“But I would say nowadays, for sure, Michael is probably the main point of advice whether it’s any race track, right? He’s the one driving the car right next to me, and he knows what he’s going through and can relate to what I’m going through better. But as far as superspeedways, we’ve really been working on, probably last year and a half, taking care of each other out there; as far as, if someone’s in trouble, letting them back in line, trying to stick together for the majority of the race. And it’s funny, sometimes it works out better than others, but it’s just good to have that game plan, at least.

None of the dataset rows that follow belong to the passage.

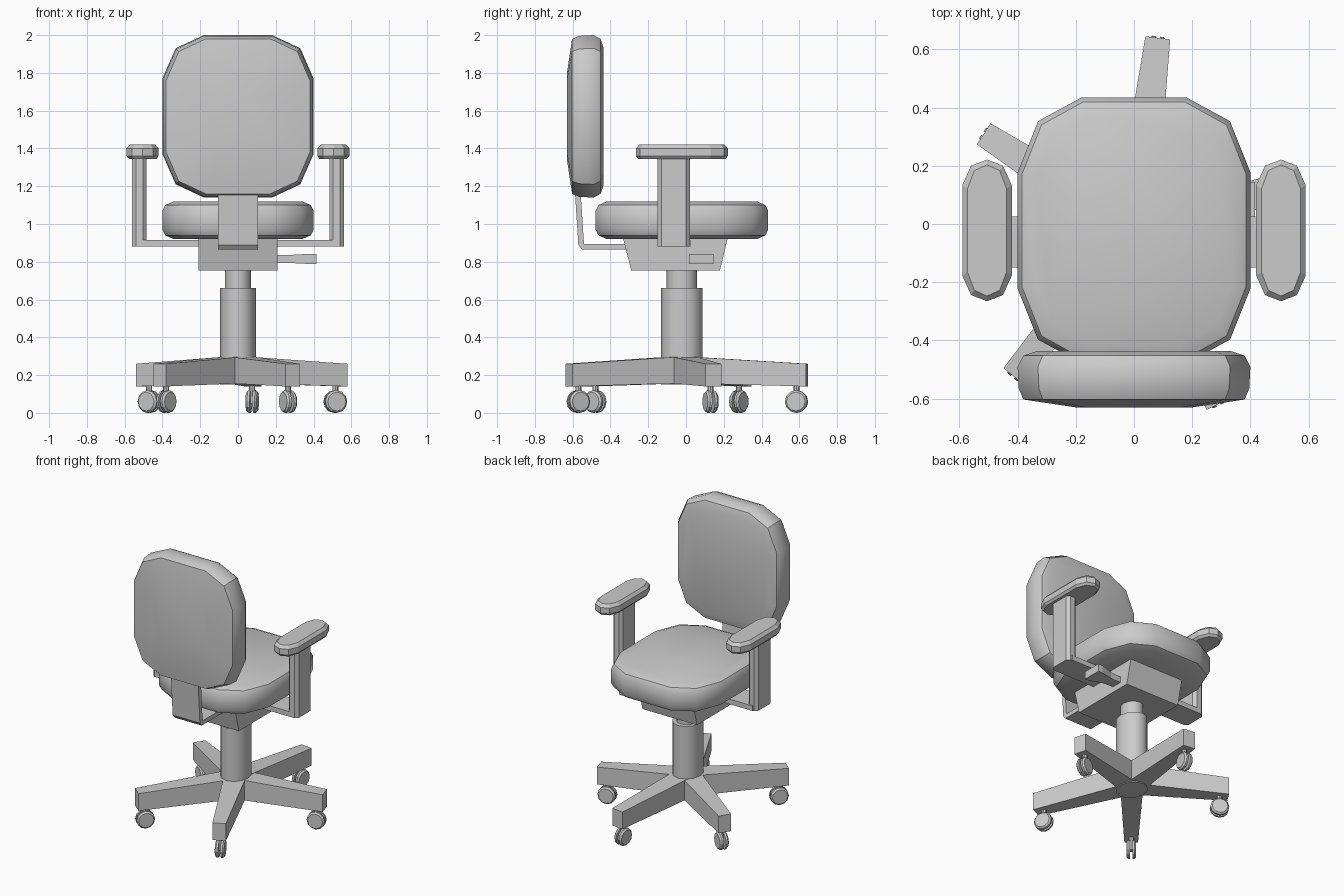
import bpy, bmesh, math
from mathutils import Vector

if "Cube" in bpy.data.objects:
    bpy.data.objects.remove(bpy.data.objects["Cube"])


def loft(name, rings, smooth=False):
    """Skin a closed solid through rings of 3D points."""
    bm = bmesh.new()
    loops = [[bm.verts.new(p) for p in ring] for ring in rings]
    n = len(loops[0])
    for a, b in zip(loops, loops[1:]):
        for i in range(n):
            j = (i + 1) % n
            bm.faces.new((a[i], a[j], b[j], b[i]))
    bm.faces.new(loops[0])
    bm.faces.new(loops[-1])
    bmesh.ops.recalc_face_normals(bm, faces=bm.faces)
    me = bpy.data.meshes.new(name)
    bm.to_mesh(me)
    bm.free()
    ob = bpy.data.objects.new(name, me)
    bpy.context.collection.objects.link(ob)
    if smooth:
        bpy.context.view_layer.objects.active = ob
        ob.select_set(True)
        bpy.ops.object.shade_smooth_by_angle(angle=math.radians(35))
        ob.select_set(False)
    return ob


def outline(quarter, inset=0.0):
    """Mirror a quarter outline to a full one, shrunk by inset."""
    hx = max(p[0] for p in quarter)
    hy = max(p[1] for p in quarter)
    q = [(x * (hx - inset) / hx, y * (hy - inset) / hy) for x, y in quarter]
    r = q[::-1]
    full = q + [(-x, y) for x, y in r] + [(-x, -y) for x, y in q] + [(x, -y) for x, y in r]
    return [p for i, p in enumerate(full) if math.dist(p, full[i - 1]) > 1e-6]


def ellipse(rx, ry, n):
    return [(rx * math.cos(math.tau * i / n), ry * math.sin(math.tau * i / n)) for i in range(n)]


def slab(name, pts, x0, x1):
    """Extrude a side profile (y, z) along x."""
    return loft(name, [[(x, y, z) for y, z in pts] for x in (x0, x1)])


CY = -0.022

# seat cushion
seat_q = [(.40, .20), (.33, .375), (.18, .457)]
loft("seat", [[(x, y + CY, z) for x, y in outline(seat_q, d)] for d, z in
              ((.06, .92), (.015, .94), (0, .97), (0, 1.07), (.015, 1.10), (.06, 1.12))], True)

# backrest cushion with a crowned outer face
back_q = [(.40, .20), (.33, .36), (.18, .43)]
loft("backrest", [[(x, y, z + 1.57) for x, z in outline(back_q, d)] for d, y in
                  ((.065, -.437), (.02, -.452), (0, -.49), (.004, -.565), (.02, -.603), (.2, -.63))], True)

# bent plate carrying the backrest
slab("back_bracket", [(-.59, 1.2), (-.57, .89), (-.55, .865), (-.28, .865),
                      (-.28, .895), (-.54, .895), (-.56, 1.2)], -.105, .105)

# tilt mechanism under the seat
slab("mechanism", [(-.335, .93), (-.29, .755), (.18, .755), (.222, .93)], -.21, .21)

# height lever: thin stem and paddle
loft("lever", [[(x, .08 + sy * w, .815 + sz * h) for sy, sz in ((-1, -1), (1, -1), (1, 1), (-1, 1))]
               for x, w, h in ((.18, .035, .02), (.29, .04, .022), (.38, .065, .027), (.415, .065, .027))])

# gas column
for name, rx, ry, z0, z1 in (("column_upper", .07, .08, .6, .77), ("column_lower", .095, .11, .15, .66)):
    loft(name, [[(x, y + CY, z) for x, y in ellipse(rx, ry, 12)] for z in (z0, z1)], True)

# armrests: pad, post and support bar on each side
pad_q = [(.085, .155), (.055, .222), (0, .2435)]
post_q = [(.038, .065), (.018, .085)]
for side, s in (("left", -1), ("right", 1)):
    loft(f"arm_pad_{side}", [[(s * .505 + x, y + CY, z) for x, y in outline(pad_q, d)]
                             for d, z in ((.012, 1.345), (0, 1.36), (0, 1.40), (.018, 1.42))])
    loft(f"arm_post_{side}", [[(s * .522 + x, y - .065, z) for x, y in outline(post_q)]
                              for z in (.88, 1.36)])
    slab(f"arm_bar_{side}", [(-.15, .88), (.025, .88), (.025, .915), (-.15, .915)], s * .15, s * .53)

# five-star base, each leg with a twin-wheel caster
casters = [(.075, .585), (-.47, .28), (-.38, -.48), (.265, -.57), (.515, .13)]
centre = Vector((0, CY, 0))
up = Vector((0, 0, 1))
for k, (cx, cy) in enumerate(casters, 1):
    hub = Vector((cx, cy, 0))
    out = (hub - centre).normalized()
    side = up.cross(out)
    tip = hub + out * .055
    loft(f"leg_{k}", [[p + side * (sx * w) + up * z for sx, z in ((-1, lo), (1, lo), (1, hi), (-1, hi))]
                      for p, w, lo, hi in ((centre, .072, .158, .30), (tip, .043, .14, .26))])
    loft(f"caster_stem_{k}", [[hub + Vector((x, y, z)) for x, y in ellipse(.016, .016, 8)]
                              for z in (.05, .15)])
    for tag, s in (("a", -1), ("b", 1)):
        loft(f"caster_wheel_{k}{tag}",
             [[hub + side * (s * t) + out * u + up * (v + .06) for u, v in ellipse(r, r, 12)]
              for t, r in ((.007, .06), (.02, .06), (.03, .05))])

It’s hard to have anybody’s back out there, but as teammates you do cut them a break here or there.”

MORE: Michael McDowell through the years

The mentorship between Gilliland and McDowell appears to be paying off for both of them, with the 23-year-old North Carolinian rounding into form as he shakes off the rookie and sophomore newness and the grizzled veteran from Arizona keeps turning in his best seasons as he rounds the corner to his age 40 campaign. At some point — likely years down the road as McDowell continues to get stronger and stronger — it’s conceivable that the former “Great American Race” winner will toss the proverbial baton to Gilliand as Front Row continues its rapid development into a leading organization for Ford.

He’s not quite ready to take the handoff, but it’s in his purview.

“Certainly hope so. I think, you know, (becoming the leader at Front Row) is something I’m working toward, for sure. Just as far as being a better leader for myself, right? Like that’s just a life skill that McDowell, whether it’s more natural to him or he’s been doing it much longer than me, he’s definitely better at it. That’s one thing that I feel like he does really well; he gets the most out of the people around him and pushes everyone to be better. Every year he’s been here, he’s probably improved his average finish position by two or three or four spots. That’s really tough to do, and he’s continued to do it up through the mid-20s to teens to be able to become a playoff contender.

“So definitely, what he’s doing here is really special. And yeah, that’s my goal; to hopefully take over at some point. Long ways to go, obviously; he’s really solid on the race track and just a super, super solid guy off the race track. But that’s definitely my goal one day.”

The short-term goal for this weekend, though? Putting one on the board for the blue ovals.

And it’s quite possible he does.